First of all, make sure you have a firm budget in mind. This number will come from two places. If you've been pre-approved by a mortgage lender, they probably gave you a maximum loan amount. That's your first limitation.

You also need to stay within your own financial comfort-zone, which might actually be less than the pre-approval amount. That's your second limitation on spending.

And lastly, you must remember that the lender will send an appraiser to determine the market value of the home. If you agree to pay more for the house than the appraiser says it's worth, you could have trouble getting the loan.

Because of all these factors, you want to make sure you don't offer too much for the house.

But you don't want to offer too little either. If you lowball the seller with a ridiculously low offer, they probably won't even make a counter offer. I've seen it happen. Heck, I've even done it myself as a seller. Remember, the seller does not have any legal obligation to make a counter offer back to you. If they think your original offer is ridiculous, they can choose to ignore it. It's a courtesy to communicate with you at this stage, but it's not required by law.

Comparable Sales to the Rescue

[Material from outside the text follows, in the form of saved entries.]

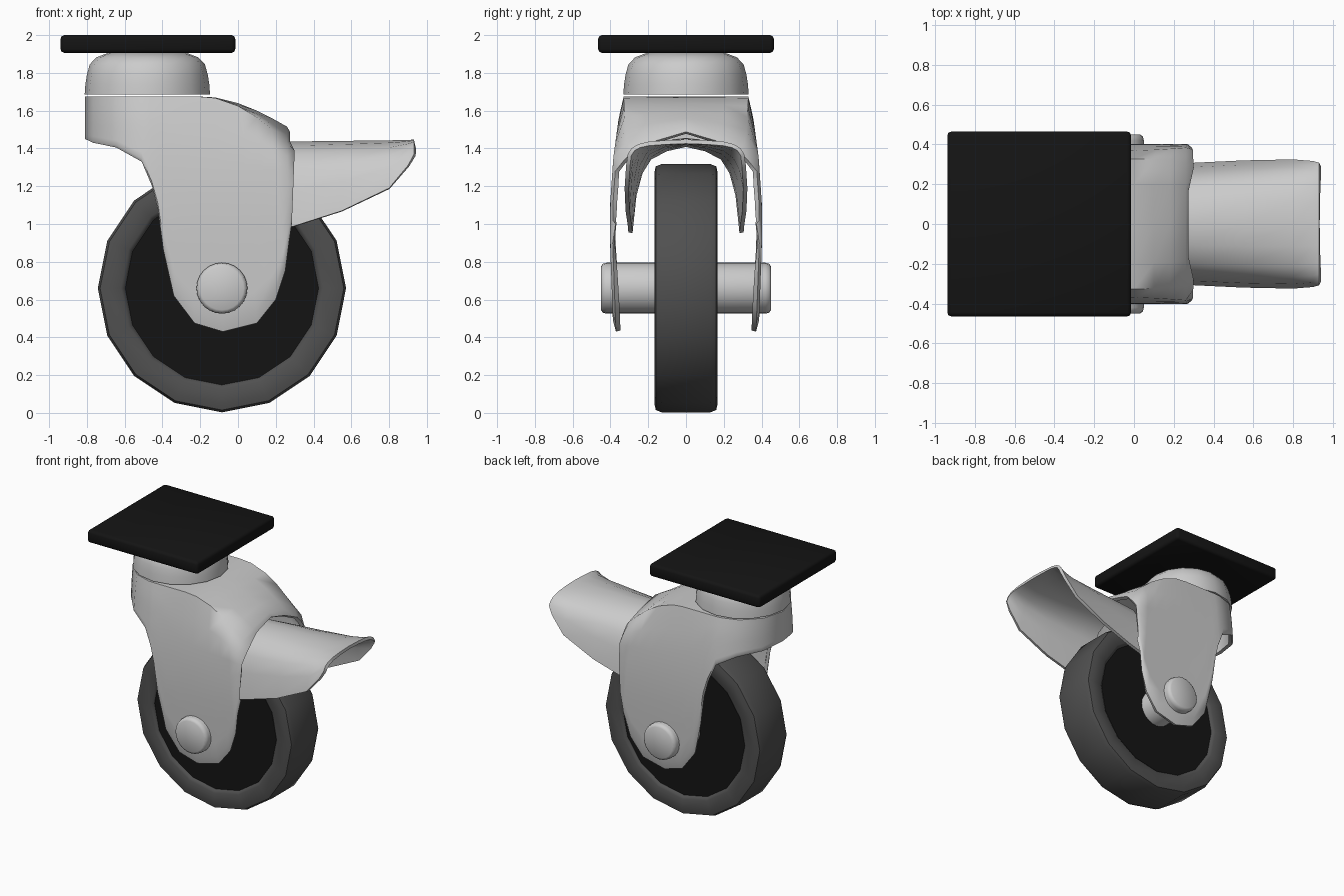
import bpy, bmesh, math

if "Cube" in bpy.data.objects:
    bpy.data.objects.remove(bpy.data.objects["Cube"])

def material(name, v):
    m = bpy.data.materials.new(name)
    m.diffuse_color = (v, v, v, 1)
    m.use_nodes = True
    m.node_tree.nodes["Principled BSDF"].inputs["Base Color"].default_value = m.diffuse_color
    return m

BLACK = material("black", 0.007)
RUBBER = material("rubber", 0.08)

def finish(name, bm, mat=None, thickness=0, angle=55, recalc=True):
    bmesh.ops.remove_doubles(bm, verts=bm.verts, dist=1e-4)
    if recalc:
        bmesh.ops.recalc_face_normals(bm, faces=bm.faces)
    me = bpy.data.meshes.new(name)
    bm.to_mesh(me)
    bm.free()
    ob = bpy.data.objects.new(name, me)
    bpy.context.collection.objects.link(ob)
    if mat:
        me.materials.append(mat)
    bpy.ops.object.select_all(action='DESELECT')
    ob.select_set(True)
    bpy.context.view_layer.objects.active = ob
    if thickness:
        mod = ob.modifiers.new("thickness", 'SOLIDIFY')
        mod.thickness = thickness
        mod.offset = -1
        bpy.ops.object.modifier_apply(modifier=mod.name)
    bpy.ops.object.shade_smooth_by_angle(angle=math.radians(angle))
    return ob

def grid(bm, rows, closed=False):
    vs = [[bm.verts.new(p) for p in row] for row in rows]
    n = len(vs)
    for i in range(n if closed else n - 1):
        a, b = vs[i], vs[(i + 1) % n]
        for j in range(len(a) - 1):
            bm.faces.new((a[j], b[j], b[j + 1], a[j + 1]))

def lathe(name, profile, sides, place, mat=None):
    # profile is (radius, height); it starts and ends on the axis
    bm = bmesh.new()
    rows = []
    for k in range(sides):
        t = 2 * math.pi * k / sides
        rows.append([place(r * math.cos(t), r * math.sin(t), h) for r, h in profile])
    grid(bm, rows, closed=True)
    return finish(name, bm, mat)

def shell(name, columns, thickness):
    # each column is a half section from the centre top to the lower edge, mirrored in y
    bm = bmesh.new()
    grid(bm, [[(x, -y, z) for x, y, z in reversed(c)] + c[1:] for c in columns])
    return finish(name, bm, None, thickness, 60, recalc=False)

def lerp(a, b, t):
    return a + (b - a) * t

# Mounting plate
bm = bmesh.new()
bmesh.ops.create_cube(bm, size=1)
for v in bm.verts:
    v.co = (v.co.x * 0.925 - 0.477, v.co.y * 0.93, v.co.z * 0.094 + 1.953)
bmesh.ops.bevel(bm, geom=bm.edges[:], offset=0.02, segments=2, affect='EDGES', profile=0.5)
finish("mounting_plate", bm, BLACK)

# Swivel housing
lathe("swivel_housing",
      [(0, 1.685), (0.332, 1.685), (0.328, 1.74), (0.32, 1.79), (0.305, 1.845), (0.27, 1.882),
       (0.21, 1.905), (0, 1.907)],
      16, lambda a, b, h: (a - 0.48, b, h))

# Wheel and axle share one centre
def on_axle(a, b, h):
    return (a - 0.085, h, b + 0.66)

def both_ends(half):
    return half + [(r, -h) for r, h in reversed(half)]

lathe("tyre", both_ends([(0, 0.1), (0.51, 0.1), (0.512, 0.15), (0.535, 0.165), (0.61, 0.168),
                         (0.645, 0.16), (0.657, 0.13)]), 16, on_axle, RUBBER)
lathe("wheel_hub", both_ends([(0, 0.145), (0.512, 0.145)]), 16, on_axle, BLACK)
lathe("axle", both_ends([(0, 0.45), (0.115, 0.45), (0.13, 0.44), (0.135, 0.42)]), 24, on_axle)

# Fork: one pressed sheet, flat under the swivel and falling to two legs
PROFILE = [(0.43, 0.385), (0.9, 0.402), (1.1, 0.402), (1.35, 0.385), (1.55, 0.358), (1.68, 0.33)]

def leg_y(z):
    for (z0, y0), (z1, y1) in zip(PROFILE, PROFILE[1:]):
        if z <= z1:
            return lerp(y0, y1, (z - z0) / (z1 - z0))
    return PROFILE[-1][1]

# top x, top z, shoulder half width, shoulder drop, bottom x, bottom z
FORK = [(-0.81, 1.675, 0.0, 0, -0.81, 1.45), (-0.766, 1.675, 0.165, 0, -0.766, 1.43),
        (-0.645, 1.675, 0.286, 0, -0.645, 1.405), (-0.52, 1.675, 0.327, 0, -0.51, 1.33),
        (-0.47, 1.675, 0.33, 0, -0.455, 1.2), (-0.41, 1.675, 0.33, 0, -0.425, 1.08),
        (-0.35, 1.675, 0.33, 0, -0.395, 0.86), (-0.29, 1.675, 0.33, 0, -0.34, 0.62),
        (-0.21, 1.675, 0.33, 0, -0.23, 0.475), (-0.12, 1.67, 0.33, 0.003, -0.08, 0.43),
        (0.0, 1.64, 0.328, 0.015, 0.1, 0.475), (0.1, 1.6, 0.325, 0.035, 0.2, 0.6),
        (0.18, 1.56, 0.32, 0.06, 0.25, 0.75), (0.26, 1.515, 0.31, 0.085, 0.27, 0.9),
        (0.3, 1.488, 0.28, 0.1, 0.285, 1.0)]
LAST = len(FORK) - 1
columns = []
for i, (xt, zt, w, drop, xb, zb) in enumerate(FORK):
    k = w / 0.33 if i < 4 else 1
    zs = zt - drop
    xc = xt - (0.025 if i == LAST else 0)
    col = [(xc, 0, zt), (xc, w * 0.6, zt - drop * 0.5), (xt, w, zs)]
    for t in (0.14, 0.28, 0.43, 0.58, 0.73, 0.86, 0.95, 1):
        z = lerp(zs, zb, t)
        y = k * leg_y(z)
        if i == LAST:                       # rolled front edge and open arch
            y = lerp(w, y - 0.015, min(1, t * 4))
        if t == 1:                          # rolled lower edge
            y = max(0, y - 0.014)
        col.append((lerp(xt, xb, t), y, z))
    columns.append(col)
shell("fork", columns, 0.025)

# Brake pedal: arched sheet, shallower toward the tip
PEDAL = [(0.17, 1.43, 0.305, 0.955), (0.3, 1.437, 0.308, 0.99), (0.55, 1.44, 0.32, 1.07),
         (0.8, 1.443, 0.325, 1.19), (0.9, 1.445, 0.317, 1.31), (0.932, 1.447, 0.308, 1.37)]
ARCH = [(0, 0), (0.35, 0.05), (0.65, 0.15), (0.82, 0.32), (0.93, 0.58), (1, 1)]
shell("brake_pedal", [[(x, w * a, lerp(zt, zb, d)) for a, d in ARCH] for x, zt, w, zb in PEDAL], 0.022)
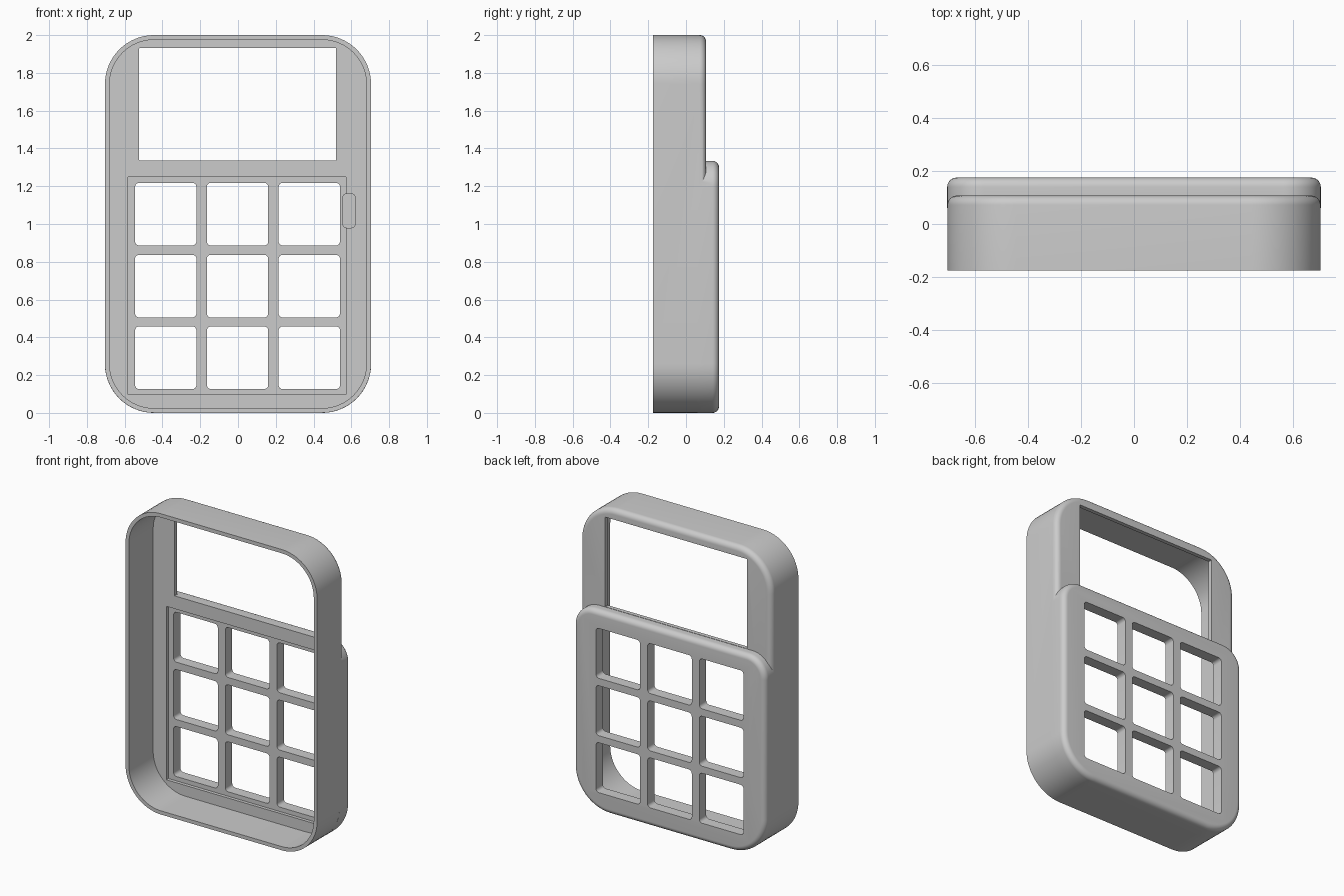
import bpy, bmesh, math

if "Cube" in bpy.data.objects:
    bpy.data.objects.remove(bpy.data.objects["Cube"])


def outline(x0, x1, z0, z1, r_low, r_top, inset, seg):
    """Rounded rectangle in the XZ plane, moved inward by inset."""
    x0, x1, z0, z1 = x0 + inset, x1 - inset, z0 + inset, z1 - inset
    rl, rt = r_low - inset, r_top - inset
    corners = [(x1 - rl, z0 + rl, -90, rl), (x1 - rt, z1 - rt, 0, rt),
               (x0 + rt, z1 - rt, 90, rt), (x0 + rl, z0 + rl, 180, rl)]
    pts = []
    for cx, cz, start, r in corners:
        for i in range(seg + 1):
            a = math.radians(start + 90 * i / seg)
            pts.append((cx + r * math.cos(a), cz + r * math.sin(a)))
    return pts


def slab(name, x, z, y, r_low, r_top=None, fillet=0.0, seg=6):
    """Rounded-rectangle prism along y, with an optional fillet on its +y rim."""
    r_top = r_low if r_top is None else r_top
    layers = [(y[0], 0.0)]
    if fillet:
        for i in range(9):
            a = math.radians(90 * i / 8)
            layers.append((y[1] - fillet + fillet * math.sin(a),
                           fillet * (1 - math.cos(a))))
    else:
        layers.append((y[1], 0.0))
    bm = bmesh.new()
    rings = [[bm.verts.new((px, yy, pz)) for px, pz in
              outline(*x, *z, r_low, r_top, inset, seg)] for yy, inset in layers]
    n = len(rings[0])
    for a, b in zip(rings, rings[1:]):
        for i in range(n):
            j = (i + 1) % n
            bm.faces.new((a[i], a[j], b[j], b[i]))
    bm.faces.new(rings[0])
    bm.faces.new(rings[-1])
    bmesh.ops.recalc_face_normals(bm, faces=bm.faces)
    mesh = bpy.data.meshes.new(name)
    bm.to_mesh(mesh)
    bm.free()
    ob = bpy.data.objects.new(name, mesh)
    bpy.context.collection.objects.link(ob)
    return ob


def combine(target, tool, operation):
    """Apply a boolean and discard the tool object."""
    tool.hide_render = True
    mod = target.modifiers.new("combine", 'BOOLEAN')
    mod.operation, mod.solver, mod.object = operation, 'EXACT', tool
    bpy.context.view_layer.objects.active = target
    bpy.ops.object.modifier_apply(modifier=mod.name)
    bpy.data.objects.remove(tool, do_unlink=True)


# Main case and the raised keypad block on its back
case = slab("case_shell", (-0.7044, 0.7044), (0.0006, 2.0), (-0.175, 0.107),
            0.2594, fillet=0.035, seg=16)
pad = slab("keypad_block", (-0.705, 0.705), (0.0, 1.334), (0.06, 0.175),
           0.26, 0.14, fillet=0.035, seg=16)
combine(case, pad, 'UNION')

# Hollow interior, keypad recess and small side slot
cutters = [
    slab("cavity", (-0.68, 0.68), (0.025, 1.975), (-0.3, 0.08), 0.235, seg=16),
    slab("keypad_recess", (-0.583, 0.572), (0.097, 1.25), (-0.1, 0.102), 0.004, seg=2),
    slab("side_slot", (0.555, 0.62), (0.98, 1.16), (-0.1, 0.14), 0.02),
    slab("screen_window", (-0.523, 0.519), (1.336, 1.932), (-0.1, 0.3), 0.002, seg=1),
]
# Nine key openings
for cx in (-0.3825, -0.0025, 0.3775):
    for cz in (0.292, 0.671, 1.052):
        cutters.append(slab("key_hole", (cx - 0.1625, cx + 0.1625),
                            (cz - 0.166, cz + 0.166), (-0.1, 0.3), 0.022))
for c in cutters:
    combine(case, c, 'DIFFERENCE')

# Plastic colour and smooth shading with crisp edges
mat = bpy.data.materials.new("grey plastic")
mat.diffuse_color = (0.6, 0.6, 0.6, 1)
mat.use_nodes = True
mat.node_tree.nodes["Principled BSDF"].inputs["Base Color"].default_value = mat.diffuse_color
case.data.materials.clear()
case.data.materials.append(mat)
for p in case.data.polygons:
    p.material_index = 0
bpy.ops.object.select_all(action='DESELECT')
case.select_set(True)
bpy.context.view_layer.objects.active = case
bpy.ops.object.shade_smooth_by_angle(angle=math.radians(30))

So you don't want to aim too high or too low. And that is why you need to spend time reviewing comparable sales. These are similar homes that have sold in the same area within the last month or so. The more recent the data, the better the comps. The more similar the homes are to the target home, the better the comps.

What you're looking for here are common pricing trends. For example, if you're making an offer on a one-story craftsman-style house, you want to find sales data for one-story craftsman style homes in the same area. If you can pull up sales data for several of these properties, you'll have a good idea what the "going rate" should be.

You can base your offer on this data. You can also present it to the seller, in order to support your offer. Your real estate agent should help you with all of this, by the way.

It's also a good idea to view the property a couple of times before making an offer. If you only walk through one time, you're liable to miss something. Are the rooms big enough for your furniture? Was there sufficient storage space? Is the kitchen layout going to work for you? What about the level of maintenance outside the home, with landscaping and such? It's hard to capture all these details the first time through. It's common for potential buyers to make a second pass, and the seller will be happy to accommodate you. It's a good sign for them.

Lastly, you should consider the history of the property. Your agent should be able to tell you how long it has been on the market, and whether or not it has been listed before. You can also find out how much the current homeowners paid for the house.

While you're at it, try to find out if the price was ever reduced during the current listing period.

All of these things will give you insight into the seller's motivations. For example, if the home is been listed for over 100 days, and the sellers have reduced the price once already, they're probably more willing to negotiate. But if it just came on the market last week, the sellers might not be ready to reduce their asking price. All of this relates to the real estate counter offer you might receive. So you need to research it in advance.

Part 2: Negotiating with the seller